Where does the word "True" show up in the records? Copy every line that has it.

Provided data:
◇ ◇ ◇
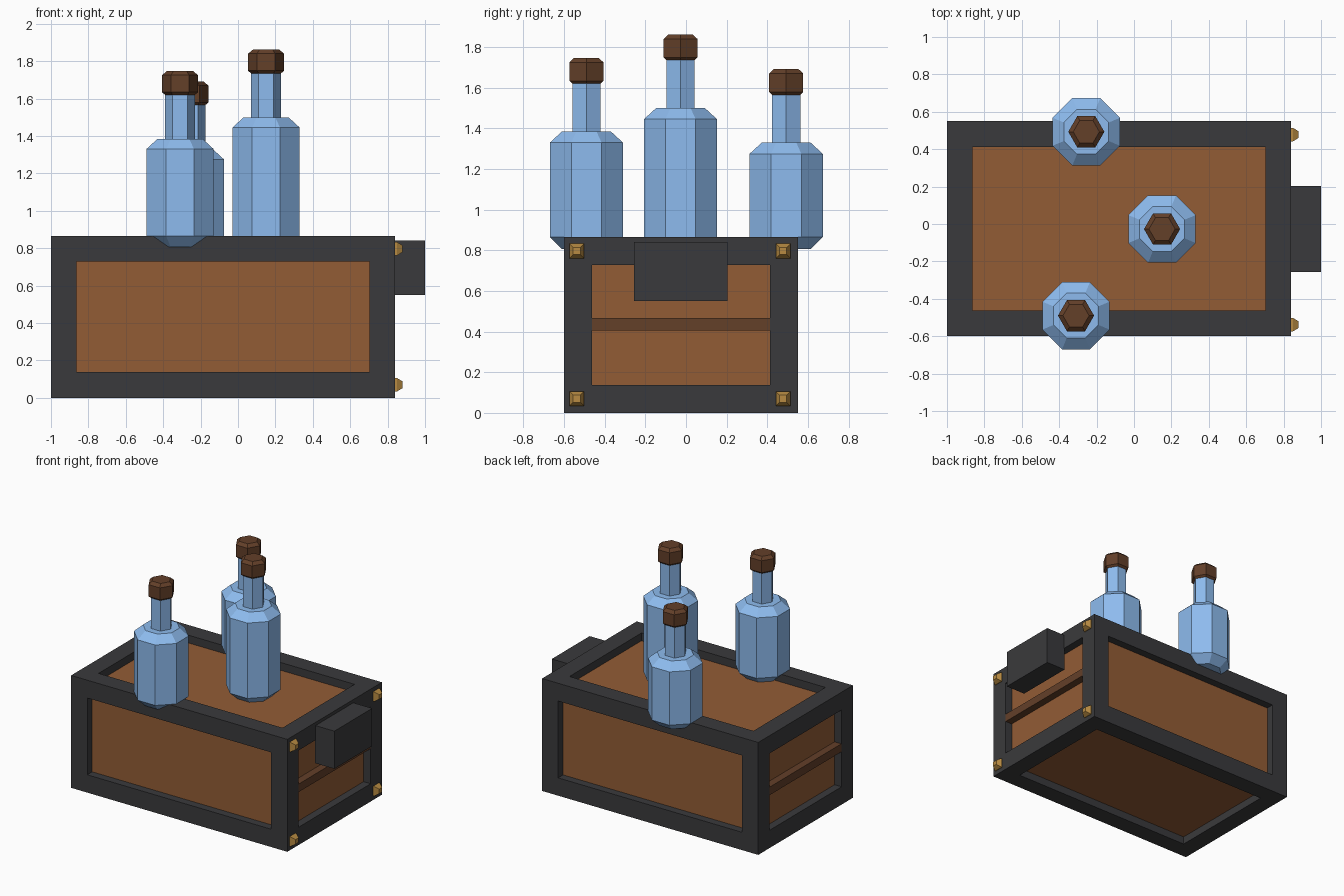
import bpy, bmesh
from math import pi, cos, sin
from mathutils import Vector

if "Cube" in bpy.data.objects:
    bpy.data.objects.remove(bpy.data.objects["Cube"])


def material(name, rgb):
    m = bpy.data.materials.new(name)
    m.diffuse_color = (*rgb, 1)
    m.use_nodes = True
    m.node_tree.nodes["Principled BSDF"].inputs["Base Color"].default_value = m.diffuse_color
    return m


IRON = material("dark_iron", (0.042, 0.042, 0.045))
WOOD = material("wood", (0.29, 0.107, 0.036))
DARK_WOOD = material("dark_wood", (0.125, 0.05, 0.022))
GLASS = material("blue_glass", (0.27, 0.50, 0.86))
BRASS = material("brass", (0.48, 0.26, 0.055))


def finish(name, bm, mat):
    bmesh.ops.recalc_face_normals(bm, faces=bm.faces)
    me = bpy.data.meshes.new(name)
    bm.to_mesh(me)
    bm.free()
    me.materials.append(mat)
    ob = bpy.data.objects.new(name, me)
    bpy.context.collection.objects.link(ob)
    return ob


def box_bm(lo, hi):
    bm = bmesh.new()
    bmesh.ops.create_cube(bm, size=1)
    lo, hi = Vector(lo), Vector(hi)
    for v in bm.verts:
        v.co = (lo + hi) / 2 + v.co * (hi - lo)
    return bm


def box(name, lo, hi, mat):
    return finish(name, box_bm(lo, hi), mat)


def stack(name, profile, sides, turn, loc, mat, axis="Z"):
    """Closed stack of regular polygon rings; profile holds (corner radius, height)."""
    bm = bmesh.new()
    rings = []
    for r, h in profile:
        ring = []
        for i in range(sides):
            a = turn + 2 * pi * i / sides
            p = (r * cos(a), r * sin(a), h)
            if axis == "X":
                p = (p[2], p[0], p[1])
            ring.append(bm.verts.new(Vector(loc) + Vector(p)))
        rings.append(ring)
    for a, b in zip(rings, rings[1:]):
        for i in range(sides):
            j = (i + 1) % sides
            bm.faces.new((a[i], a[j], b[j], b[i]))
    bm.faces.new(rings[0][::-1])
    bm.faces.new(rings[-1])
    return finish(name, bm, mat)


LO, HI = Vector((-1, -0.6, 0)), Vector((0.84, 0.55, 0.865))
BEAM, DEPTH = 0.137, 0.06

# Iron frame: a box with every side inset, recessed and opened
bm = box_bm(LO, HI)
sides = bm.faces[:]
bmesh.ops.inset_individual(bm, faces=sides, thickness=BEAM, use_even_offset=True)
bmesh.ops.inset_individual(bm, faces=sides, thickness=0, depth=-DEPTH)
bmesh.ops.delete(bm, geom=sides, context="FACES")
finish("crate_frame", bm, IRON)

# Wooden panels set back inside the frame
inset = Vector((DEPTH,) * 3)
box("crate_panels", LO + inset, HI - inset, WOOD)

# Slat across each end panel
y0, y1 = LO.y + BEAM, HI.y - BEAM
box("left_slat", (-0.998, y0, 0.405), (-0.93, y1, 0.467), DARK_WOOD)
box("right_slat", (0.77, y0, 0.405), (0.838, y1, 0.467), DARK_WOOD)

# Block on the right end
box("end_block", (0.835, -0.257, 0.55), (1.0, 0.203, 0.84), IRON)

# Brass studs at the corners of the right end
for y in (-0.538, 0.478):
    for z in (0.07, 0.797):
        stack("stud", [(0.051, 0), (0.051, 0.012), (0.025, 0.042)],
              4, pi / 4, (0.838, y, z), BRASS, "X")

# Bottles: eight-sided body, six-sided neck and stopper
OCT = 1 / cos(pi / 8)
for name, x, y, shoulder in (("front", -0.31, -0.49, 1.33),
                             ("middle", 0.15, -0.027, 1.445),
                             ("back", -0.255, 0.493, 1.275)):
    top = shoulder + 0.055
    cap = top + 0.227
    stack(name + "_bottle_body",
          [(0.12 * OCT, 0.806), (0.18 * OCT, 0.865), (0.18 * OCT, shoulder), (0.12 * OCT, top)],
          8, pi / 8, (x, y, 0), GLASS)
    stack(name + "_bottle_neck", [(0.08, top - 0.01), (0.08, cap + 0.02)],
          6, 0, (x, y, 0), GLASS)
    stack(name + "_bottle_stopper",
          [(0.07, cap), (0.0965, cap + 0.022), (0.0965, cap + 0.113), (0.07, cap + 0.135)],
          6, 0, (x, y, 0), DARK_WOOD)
◇ ◇ ◇
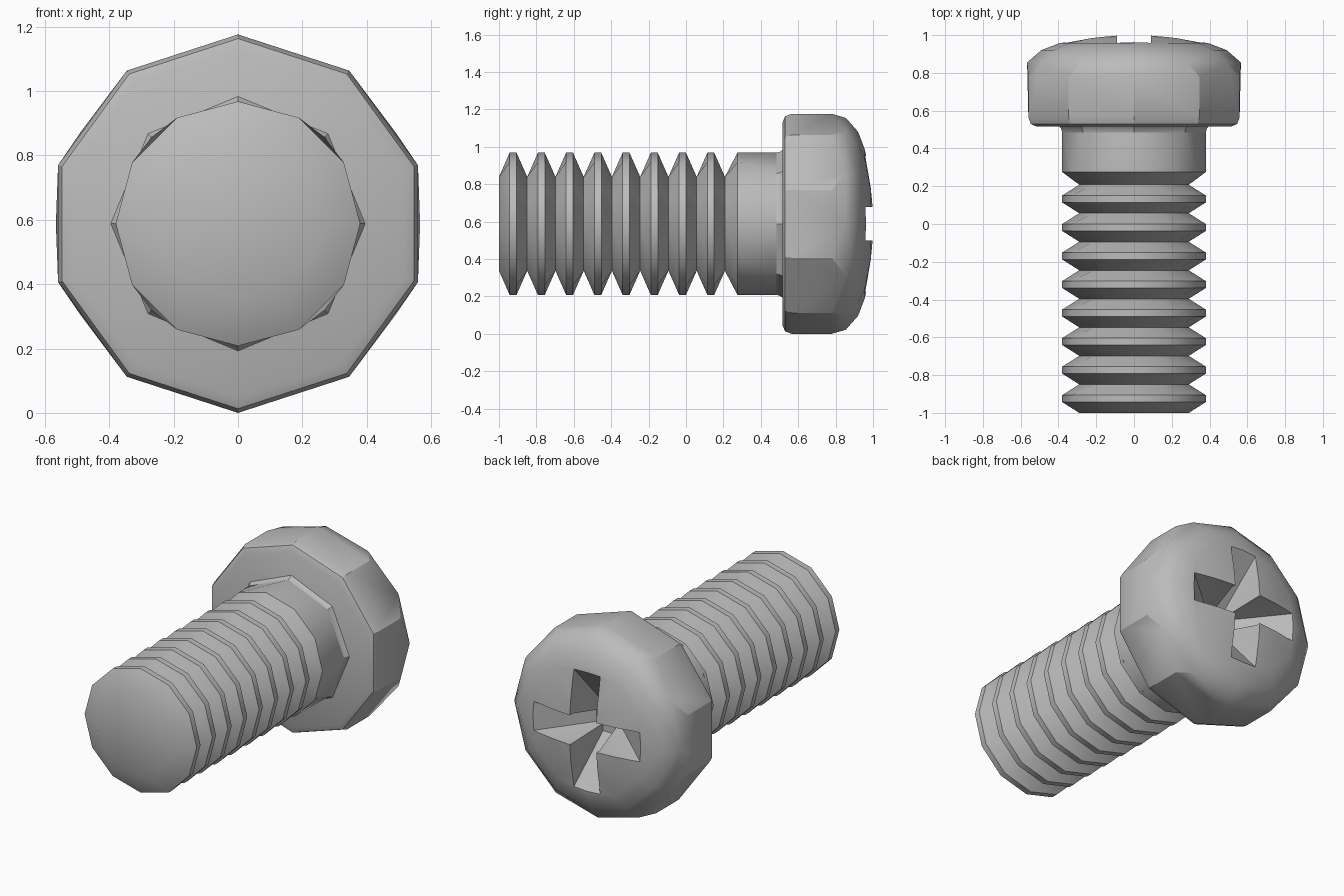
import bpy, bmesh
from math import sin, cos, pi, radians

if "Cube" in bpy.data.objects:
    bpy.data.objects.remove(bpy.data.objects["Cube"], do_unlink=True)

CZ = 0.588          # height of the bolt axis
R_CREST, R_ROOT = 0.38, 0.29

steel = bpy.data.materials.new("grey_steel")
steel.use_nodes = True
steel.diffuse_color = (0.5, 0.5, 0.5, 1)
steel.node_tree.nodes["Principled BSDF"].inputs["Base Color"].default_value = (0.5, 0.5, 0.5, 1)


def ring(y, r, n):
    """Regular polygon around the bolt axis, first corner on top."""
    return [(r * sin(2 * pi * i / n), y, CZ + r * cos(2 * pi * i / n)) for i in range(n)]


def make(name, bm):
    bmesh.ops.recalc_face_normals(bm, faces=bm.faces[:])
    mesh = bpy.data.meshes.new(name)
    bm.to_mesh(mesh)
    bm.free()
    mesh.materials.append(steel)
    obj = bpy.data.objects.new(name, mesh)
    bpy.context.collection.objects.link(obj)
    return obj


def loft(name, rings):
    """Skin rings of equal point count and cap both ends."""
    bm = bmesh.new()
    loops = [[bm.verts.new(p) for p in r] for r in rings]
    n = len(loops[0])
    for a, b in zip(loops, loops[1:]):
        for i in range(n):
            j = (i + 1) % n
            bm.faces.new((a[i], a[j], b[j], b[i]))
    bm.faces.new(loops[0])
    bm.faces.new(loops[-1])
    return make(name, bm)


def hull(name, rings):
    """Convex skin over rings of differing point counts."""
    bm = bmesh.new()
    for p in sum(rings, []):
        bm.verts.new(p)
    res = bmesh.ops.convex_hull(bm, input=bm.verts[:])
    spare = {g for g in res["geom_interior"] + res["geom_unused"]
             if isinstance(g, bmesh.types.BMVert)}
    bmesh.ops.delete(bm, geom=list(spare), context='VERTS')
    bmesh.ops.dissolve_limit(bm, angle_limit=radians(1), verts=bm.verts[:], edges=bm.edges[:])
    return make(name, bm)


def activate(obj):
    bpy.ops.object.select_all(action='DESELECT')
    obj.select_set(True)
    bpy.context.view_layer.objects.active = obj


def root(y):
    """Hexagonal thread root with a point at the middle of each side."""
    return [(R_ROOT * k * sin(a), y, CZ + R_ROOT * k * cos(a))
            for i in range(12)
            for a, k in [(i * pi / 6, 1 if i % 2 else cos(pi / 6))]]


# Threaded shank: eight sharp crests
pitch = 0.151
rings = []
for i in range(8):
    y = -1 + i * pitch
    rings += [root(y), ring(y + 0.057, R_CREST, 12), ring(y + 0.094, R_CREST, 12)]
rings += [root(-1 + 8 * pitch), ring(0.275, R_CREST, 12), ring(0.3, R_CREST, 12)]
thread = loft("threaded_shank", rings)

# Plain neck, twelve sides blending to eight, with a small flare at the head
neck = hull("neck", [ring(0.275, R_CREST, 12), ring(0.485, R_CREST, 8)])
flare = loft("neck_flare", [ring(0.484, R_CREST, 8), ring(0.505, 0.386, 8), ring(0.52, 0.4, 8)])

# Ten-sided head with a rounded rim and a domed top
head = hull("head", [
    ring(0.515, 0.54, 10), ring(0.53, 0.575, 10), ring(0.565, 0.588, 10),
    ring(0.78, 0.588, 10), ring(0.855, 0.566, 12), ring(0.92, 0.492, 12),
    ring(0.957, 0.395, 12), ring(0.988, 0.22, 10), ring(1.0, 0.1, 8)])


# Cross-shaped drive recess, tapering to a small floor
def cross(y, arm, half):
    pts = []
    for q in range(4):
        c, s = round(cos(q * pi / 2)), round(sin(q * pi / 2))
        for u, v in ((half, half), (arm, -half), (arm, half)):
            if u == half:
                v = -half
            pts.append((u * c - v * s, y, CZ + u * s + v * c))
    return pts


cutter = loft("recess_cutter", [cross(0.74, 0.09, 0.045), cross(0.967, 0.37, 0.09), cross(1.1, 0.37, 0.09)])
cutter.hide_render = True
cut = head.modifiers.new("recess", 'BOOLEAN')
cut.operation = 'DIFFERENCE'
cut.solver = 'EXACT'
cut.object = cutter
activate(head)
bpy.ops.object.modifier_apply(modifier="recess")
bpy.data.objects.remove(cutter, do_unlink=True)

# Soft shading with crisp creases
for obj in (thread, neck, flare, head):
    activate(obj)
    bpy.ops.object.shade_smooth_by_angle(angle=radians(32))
◇ ◇ ◇
Output for this exercise:
    m.use_nodes = True
bmesh.ops.inset_individual(bm, faces=sides, thickness=BEAM, use_even_offset=True)
    bpy.data.objects.remove(bpy.data.objects["Cube"], do_unlink=True)
steel.use_nodes = True
    obj.select_set(True)
cutter.hide_render = True
bpy.data.objects.remove(cutter, do_unlink=True)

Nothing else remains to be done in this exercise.